Like the rest of us, sales managers and their teams are creatures of habit. In many ways, their routines and schedules are influenced by their environment, and change can be frustrating. With so many sales teams currently working remotely, managers need to be mindful of how such changes affect the day-to-day activities that keep their teams productive, such as offering praise and using technology. If they’re not careful, little things can get overlooked, and minor issues can result in a loss of morale or productivity. Here are a few things sales managers can do to successfully coach their teams when working in a remote environment:

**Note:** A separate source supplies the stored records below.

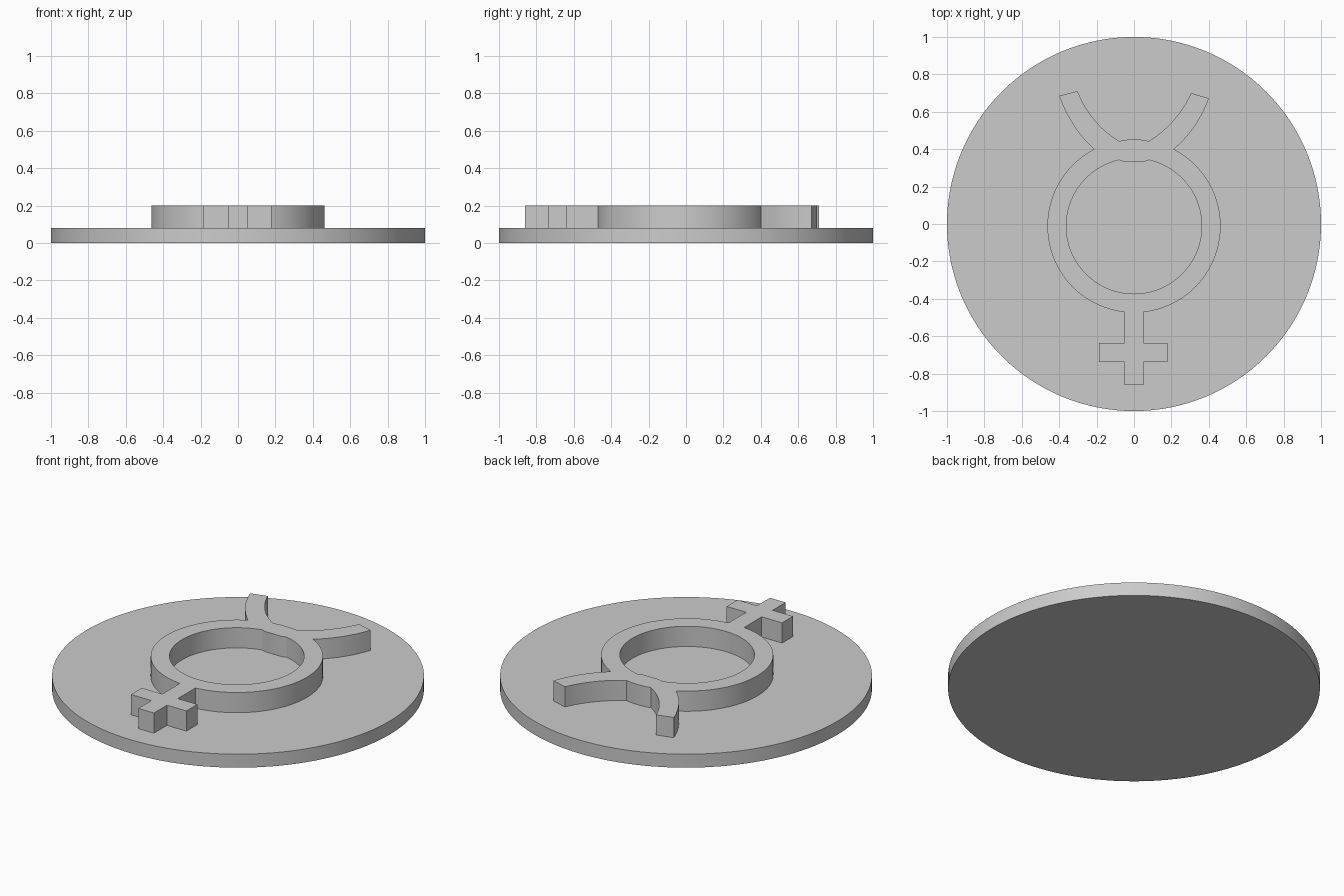
import bpy
from math import atan2, cos, sin, pi, radians
from mathutils import Vector

cube = bpy.data.objects.get("Cube")
if cube:
    bpy.data.objects.remove(cube, do_unlink=True)

BASE_TOP, EMBLEM_TOP = 0.08, 0.20
CENTRE = Vector((0, -0.011))
OUTER, INNER = 0.463, 0.362

grey = bpy.data.materials.new("plain grey")
grey.use_nodes = True
grey.diffuse_color = (0.6, 0.6, 0.6, 1)
grey.node_tree.nodes["Principled BSDF"].inputs["Base Color"].default_value = grey.diffuse_color


def ring_arc(radius, start, end, steps):
    """Points on a circle about the ring centre, between two angles."""
    return [CENTRE + radius * Vector((cos(a), sin(a)))
            for a in (start + (end - start) * i / steps for i in range(steps + 1))]


def bend(a, mid, b, steps=14):
    """Gentle curve through three points."""
    a, mid, b = Vector(a), Vector(mid), Vector(b)
    handle = 2 * mid - (a + b) / 2
    return [a * (1 - t) ** 2 + handle * 2 * t * (1 - t) + b * t * t
            for t in (i / steps for i in range(steps + 1))]


def angle_of(x, y):
    return atan2(y - CENTRE.y, x - CENTRE.x)


def finish(obj):
    obj.data.materials.clear()
    obj.data.materials.append(grey)
    bpy.ops.object.shade_smooth_by_angle(angle=radians(30))


# Round base plate
bpy.ops.mesh.primitive_cylinder_add(vertices=128, radius=1, depth=BASE_TOP,
                                    location=(0, 0, BASE_TOP / 2))
base = bpy.context.object
base.name = "base_disc"
finish(base)

# Emblem outline: ring side, right horn, crown dip, left horn, ring side, cross
right_joint, left_joint = angle_of(0.213, 0.40), angle_of(-0.215, 0.40)
stem_right, stem_left = angle_of(0.05, -0.471), angle_of(-0.052, -0.471)
outline = ring_arc(OUTER, stem_right, right_joint, 48)
outline += bend((0.213, 0.40), (0.324, 0.522), (0.40, 0.672))[1:]
outline += bend((0.305, 0.70), (0.212, 0.555), (0.08, 0.443))
outline += ring_arc(OUTER, angle_of(0.055, 0.449), angle_of(-0.055, 0.449), 6)
outline += bend((-0.08, 0.443), (-0.213, 0.558), (-0.302, 0.711))
outline += bend((-0.40, 0.685), (-0.324, 0.53), (-0.215, 0.40))[:-1]
outline += ring_arc(OUTER, left_joint, stem_left + 2 * pi, 48)
outline += [Vector(p) for p in (
    (-0.052, -0.636), (-0.186, -0.636), (-0.186, -0.738), (-0.052, -0.738),
    (-0.052, -0.86), (0.05, -0.86), (0.05, -0.738), (0.178, -0.738),
    (0.178, -0.636), (0.05, -0.636))]

# Ring opening, slightly flattened where the horns cross it
start = angle_of(-0.08, 0.341)
hole = ring_arc(INNER, start, angle_of(0.08, 0.341) + 2 * pi, 96)
hole += [Vector((0.055, 0.333)), Vector((-0.055, 0.333))]

# Raised emblem, extruded from the filled outline
curve = bpy.data.curves.new("emblem", "CURVE")
curve.dimensions = "2D"
curve.fill_mode = "BOTH"
curve.extrude = (EMBLEM_TOP - BASE_TOP) / 2
for points in (outline, hole):
    spline = curve.splines.new("POLY")
    spline.points.add(len(points) - 1)
    for slot, p in zip(spline.points, points):
        slot.co = (p.x, p.y, 0, 1)
    spline.use_cyclic_u = True
emblem = bpy.data.objects.new("raised_emblem", curve)
emblem.location.z = (BASE_TOP + EMBLEM_TOP) / 2
bpy.context.collection.objects.link(emblem)

bpy.ops.object.select_all(action="DESELECT")
emblem.select_set(True)
bpy.context.view_layer.objects.active = emblem
bpy.ops.object.convert(target="MESH")
emblem = bpy.context.object
bpy.ops.object.mode_set(mode="EDIT")
bpy.ops.mesh.select_all(action="SELECT")
bpy.ops.mesh.remove_doubles(threshold=0.0005)
bpy.ops.mesh.normals_make_consistent(inside=False)
bpy.ops.object.mode_set(mode="OBJECT")
finish(emblem)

- How often do team members stop you in the breakroom or lean over a partition to ask a question? When you work remotely, you lose this casual interaction. Some team members won’t want to send countless emails or texts. Instead, they will save their questions for one long email or bring them up in a group chat. This can waste time. Check in regularly. Let them know you’re available and ready to help whenever they need it.
- Working remotely, it can be difficult to give up authority. Since you can’t see your team at their desks or hear their calls, you could overreact not knowing the status of a project. While you should ask questions and keep track of their progress, it’s important to respect your team’s space. Despite our previous point to check in regularly, that doesn’t mean to blow up their phones or email every time a question pops up. Trust them to work at their own pace and keep a list of timely matters you can discuss in daily video chats.
- A little praise goes a long way to motivate team members, and nothing is more rewarding than public praise. In the office, it’s easy to acknowledge a job well done. Working remotely, it can get overlooked. Also, while it’s nice to hear these things individually, it’s more meaningful when shared. Mention specific team members in group chats or conference calls for a morale boost that benefits them all.
- In person, others can hear our tone of voice and see our faces and mannerisms. Without these, as in online communication, it can be easy to sound short, impatient, or even angry. A jocular comment, like “Walter is taking his sweet time on that proposal,” might elicit smiles in the office, but it can sound like a reprimand in a group chat or text. Though often frowned upon in professional settings, simple emojis can make a big difference.
- In the office, technology issues can be corrected with gentle reminders, but this can be time consuming when remote. This is especially true with advanced collaborative tools such as Microsoft Teams, Zoom, and WebEx that make your job easier than ever but can seem complicated to some team members, especially if not used every day. To avoid a loss of productivity, managers should ensure their team members are up to date on the technology.
- So much of a modern sales teams’ work is the accumulation and use of data. From reports and dashboards in your CRM to performance declines and conversion rates, the teams that are best equipped to share and read the data will often be the most productive. As with all technology, don’t assume team members are up to speed or have the necessary rights and privileges. Managers should ensure each team member can quickly access the data they need to do their jobs efficiently from their remote locations.
While working remotely will present challenges, it shouldn’t result in a loss of motivation or productivity. In many ways, today’s tech was specifically designed for collaborating, making it easier to work together, no matter where we are. Successful managers know that, in the office, this collaboration takes many forms, including individual or group coaching sessions. However, sales coaching is never just a set activity. It’s all encompassing, throughout the day and week. Used correctly, the technology makes it easier to stay connected and coach your team no matter how far apart you may be.